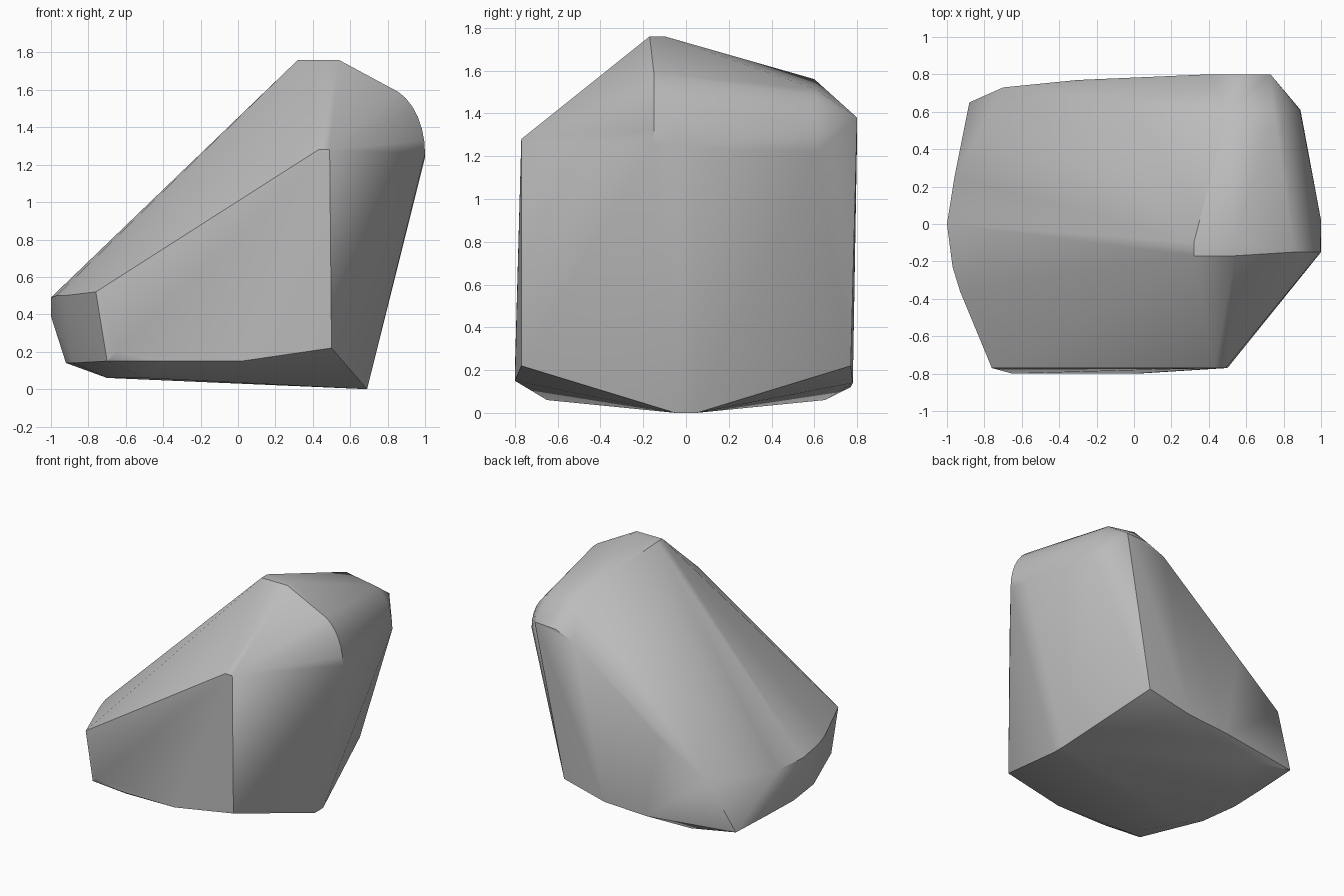
import bpy, bmesh, math

cube = bpy.data.objects.get("Cube")
if cube:
    bpy.data.objects.remove(cube, do_unlink=True)

# Single plain grey
grey = bpy.data.materials.new("stone grey")
grey.use_nodes = True
colour = (0.5, 0.5, 0.5, 1)
grey.diffuse_color = colour
grey.node_tree.nodes["Principled BSDF"].inputs["Base Color"].default_value = colour


def mirrored(x, y, z):
    return [(x, y, z), (x, -y, z)]


# Flat peak
points = [(x, y, 1.76) for x in (.32, .54) for y in (-.17, -.1)]

# Front corner column
points += [(.43, -.77, 1.28), (.49, -.77, 1.28)]
points += mirrored(.5, .77, .22)

# Rounded shoulder: an elliptical arc near the front and a smaller one behind
for i in range(7):
    a = math.radians(i * 11)
    points.append((.76 + .24 * math.cos(a), -.15, 1.26 + .36 * math.sin(a)))
    points.append((.65 + .24 * math.cos(a), .61, 1.22 + .32 * math.sin(a)))
points += [(1, .02, 1.24), (.5, .6, 1.56), (.4, .8, 1.31), (.55, .8, 1.37), (.73, .8, 1.38)]

# Bowed left end: upper rim, then lower rim
points += [(-.76, -.77, .52), (-.93, -.36, .5), (-.97, -.23, .5), (-1, 0, .49),
           (-1, 0, .39), (-.96, .25, .48), (-.7, .73, .5), (-.3, .77, .76)]
points += [(-.7, -.77, .15), (-.65, -.8, .2), (-.88, -.3, .14), (-.92, 0, .14),
           (-.91, .3, .14), (-.88, .65, .13)]

# Lower side edges
points += [(-.4, -.8, .15), (.02, -.8, .15), (-.2, .77, .12), (.15, .78, .14)]

# Shallow underside with a low toe
points += mirrored(.69, .05, 0) + mirrored(-.5, .65, .06) + mirrored(-.7, .3, .06)

# Wrap the corners in a closed convex skin
bm = bmesh.new()
for p in points:
    bm.verts.new(p)
hull = bmesh.ops.convex_hull(bm, input=bm.verts[:])
loose = [v for v in bm.verts if not v.link_faces]
bmesh.ops.delete(bm, geom=loose, context='VERTS')
bmesh.ops.recalc_face_normals(bm, faces=bm.faces[:])
mesh = bpy.data.meshes.new("rock_body")
bm.to_mesh(mesh)
bm.free()
mesh.materials.append(grey)

rock = bpy.data.objects.new("rock_body", mesh)
bpy.context.collection.objects.link(rock)
bpy.ops.object.select_all(action='DESELECT')
rock.select_set(True)
bpy.context.view_layer.objects.active = rock
bpy.ops.object.shade_smooth_by_angle(angle=math.radians(30))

+--

The only acceptable answer is a number: how many lines of the listing contain the word "bmesh".

5